◆ MATERIAL SUPPLIED:

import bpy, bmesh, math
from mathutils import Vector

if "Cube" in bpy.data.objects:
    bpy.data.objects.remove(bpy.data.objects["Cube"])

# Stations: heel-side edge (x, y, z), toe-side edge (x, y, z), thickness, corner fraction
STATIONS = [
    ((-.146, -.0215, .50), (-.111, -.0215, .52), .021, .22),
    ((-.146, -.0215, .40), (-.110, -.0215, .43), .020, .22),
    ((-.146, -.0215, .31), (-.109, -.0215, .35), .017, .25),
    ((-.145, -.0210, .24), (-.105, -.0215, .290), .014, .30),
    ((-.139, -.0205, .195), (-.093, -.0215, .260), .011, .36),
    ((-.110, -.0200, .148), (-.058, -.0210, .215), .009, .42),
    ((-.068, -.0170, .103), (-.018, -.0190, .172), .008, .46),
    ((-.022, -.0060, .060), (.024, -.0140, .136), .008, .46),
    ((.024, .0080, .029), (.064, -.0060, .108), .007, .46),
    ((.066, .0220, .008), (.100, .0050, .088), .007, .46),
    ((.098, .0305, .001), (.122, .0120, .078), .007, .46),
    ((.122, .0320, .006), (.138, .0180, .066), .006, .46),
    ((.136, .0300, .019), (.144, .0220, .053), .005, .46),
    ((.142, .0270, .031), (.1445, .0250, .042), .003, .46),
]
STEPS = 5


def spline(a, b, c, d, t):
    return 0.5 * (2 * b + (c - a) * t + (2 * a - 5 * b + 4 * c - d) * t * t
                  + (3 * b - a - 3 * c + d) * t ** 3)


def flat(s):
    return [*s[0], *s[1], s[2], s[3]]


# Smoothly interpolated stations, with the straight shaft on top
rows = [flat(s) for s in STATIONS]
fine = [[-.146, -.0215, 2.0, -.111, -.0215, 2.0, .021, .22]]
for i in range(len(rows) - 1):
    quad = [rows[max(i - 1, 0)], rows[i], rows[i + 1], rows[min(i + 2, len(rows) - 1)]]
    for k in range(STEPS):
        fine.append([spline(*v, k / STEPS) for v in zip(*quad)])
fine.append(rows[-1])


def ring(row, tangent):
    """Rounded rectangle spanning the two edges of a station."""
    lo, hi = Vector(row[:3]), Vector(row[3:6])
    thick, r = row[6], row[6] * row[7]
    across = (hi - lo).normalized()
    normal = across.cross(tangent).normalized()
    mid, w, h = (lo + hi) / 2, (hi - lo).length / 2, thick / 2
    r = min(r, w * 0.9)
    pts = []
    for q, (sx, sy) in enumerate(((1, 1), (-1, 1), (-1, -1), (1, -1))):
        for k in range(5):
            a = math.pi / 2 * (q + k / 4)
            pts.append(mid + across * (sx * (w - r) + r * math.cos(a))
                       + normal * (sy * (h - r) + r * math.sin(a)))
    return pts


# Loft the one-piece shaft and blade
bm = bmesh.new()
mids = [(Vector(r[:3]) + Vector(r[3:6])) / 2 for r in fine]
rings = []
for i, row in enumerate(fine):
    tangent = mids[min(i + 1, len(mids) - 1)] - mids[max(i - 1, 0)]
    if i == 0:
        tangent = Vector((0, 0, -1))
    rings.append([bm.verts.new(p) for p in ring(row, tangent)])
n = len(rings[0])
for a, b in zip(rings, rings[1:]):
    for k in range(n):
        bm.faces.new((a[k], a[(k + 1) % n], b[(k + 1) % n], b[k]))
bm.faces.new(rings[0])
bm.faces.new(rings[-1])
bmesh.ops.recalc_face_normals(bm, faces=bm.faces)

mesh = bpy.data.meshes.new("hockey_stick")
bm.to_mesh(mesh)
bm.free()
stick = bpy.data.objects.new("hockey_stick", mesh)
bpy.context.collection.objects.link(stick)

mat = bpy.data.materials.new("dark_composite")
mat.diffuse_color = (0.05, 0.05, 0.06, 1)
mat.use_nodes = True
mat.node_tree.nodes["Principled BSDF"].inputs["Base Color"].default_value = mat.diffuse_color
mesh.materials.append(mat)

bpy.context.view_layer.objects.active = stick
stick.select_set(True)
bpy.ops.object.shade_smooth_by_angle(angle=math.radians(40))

◆ TASK STATEMENT: Restate the data above in full, word for word.

◆ TASK ANSWER:
import bpy, bmesh, math
from mathutils import Vector

if "Cube" in bpy.data.objects:
    bpy.data.objects.remove(bpy.data.objects["Cube"])

# Stations: heel-side edge (x, y, z), toe-side edge (x, y, z), thickness, corner fraction
STATIONS = [
    ((-.146, -.0215, .50), (-.111, -.0215, .52), .021, .22),
    ((-.146, -.0215, .40), (-.110, -.0215, .43), .020, .22),
    ((-.146, -.0215, .31), (-.109, -.0215, .35), .017, .25),
    ((-.145, -.0210, .24), (-.105, -.0215, .290), .014, .30),
    ((-.139, -.0205, .195), (-.093, -.0215, .260), .011, .36),
    ((-.110, -.0200, .148), (-.058, -.0210, .215), .009, .42),
    ((-.068, -.0170, .103), (-.018, -.0190, .172), .008, .46),
    ((-.022, -.0060, .060), (.024, -.0140, .136), .008, .46),
    ((.024, .0080, .029), (.064, -.0060, .108), .007, .46),
    ((.066, .0220, .008), (.100, .0050, .088), .007, .46),
    ((.098, .0305, .001), (.122, .0120, .078), .007, .46),
    ((.122, .0320, .006), (.138, .0180, .066), .006, .46),
    ((.136, .0300, .019), (.144, .0220, .053), .005, .46),
    ((.142, .0270, .031), (.1445, .0250, .042), .003, .46),
]
STEPS = 5


def spline(a, b, c, d, t):
    return 0.5 * (2 * b + (c - a) * t + (2 * a - 5 * b + 4 * c - d) * t * t
                  + (3 * b - a - 3 * c + d) * t ** 3)


def flat(s):
    return [*s[0], *s[1], s[2], s[3]]


# Smoothly interpolated stations, with the straight shaft on top
rows = [flat(s) for s in STATIONS]
fine = [[-.146, -.0215, 2.0, -.111, -.0215, 2.0, .021, .22]]
for i in range(len(rows) - 1):
    quad = [rows[max(i - 1, 0)], rows[i], rows[i + 1], rows[min(i + 2, len(rows) - 1)]]
    for k in range(STEPS):
        fine.append([spline(*v, k / STEPS) for v in zip(*quad)])
fine.append(rows[-1])


def ring(row, tangent):
    """Rounded rectangle spanning the two edges of a station."""
    lo, hi = Vector(row[:3]), Vector(row[3:6])
    thick, r = row[6], row[6] * row[7]
    across = (hi - lo).normalized()
    normal = across.cross(tangent).normalized()
    mid, w, h = (lo + hi) / 2, (hi - lo).length / 2, thick / 2
    r = min(r, w * 0.9)
    pts = []
    for q, (sx, sy) in enumerate(((1, 1), (-1, 1), (-1, -1), (1, -1))):
        for k in range(5):
            a = math.pi / 2 * (q + k / 4)
            pts.append(mid + across * (sx * (w - r) + r * math.cos(a))
                       + normal * (sy * (h - r) + r * math.sin(a)))
    return pts


# Loft the one-piece shaft and blade
bm = bmesh.new()
mids = [(Vector(r[:3]) + Vector(r[3:6])) / 2 for r in fine]
rings = []
for i, row in enumerate(fine):
    tangent = mids[min(i + 1, len(mids) - 1)] - mids[max(i - 1, 0)]
    if i == 0:
        tangent = Vector((0, 0, -1))
    rings.append([bm.verts.new(p) for p in ring(row, tangent)])
n = len(rings[0])
for a, b in zip(rings, rings[1:]):
    for k in range(n):
        bm.faces.new((a[k], a[(k + 1) % n], b[(k + 1) % n], b[k]))
bm.faces.new(rings[0])
bm.faces.new(rings[-1])
bmesh.ops.recalc_face_normals(bm, faces=bm.faces)

mesh = bpy.data.meshes.new("hockey_stick")
bm.to_mesh(mesh)
bm.free()
stick = bpy.data.objects.new("hockey_stick", mesh)
bpy.context.collection.objects.link(stick)

mat = bpy.data.materials.new("dark_composite")
mat.diffuse_color = (0.05, 0.05, 0.06, 1)
mat.use_nodes = True
mat.node_tree.nodes["Principled BSDF"].inputs["Base Color"].default_value = mat.diffuse_color
mesh.materials.append(mat)

bpy.context.view_layer.objects.active = stick
stick.select_set(True)
bpy.ops.object.shade_smooth_by_angle(angle=math.radians(40))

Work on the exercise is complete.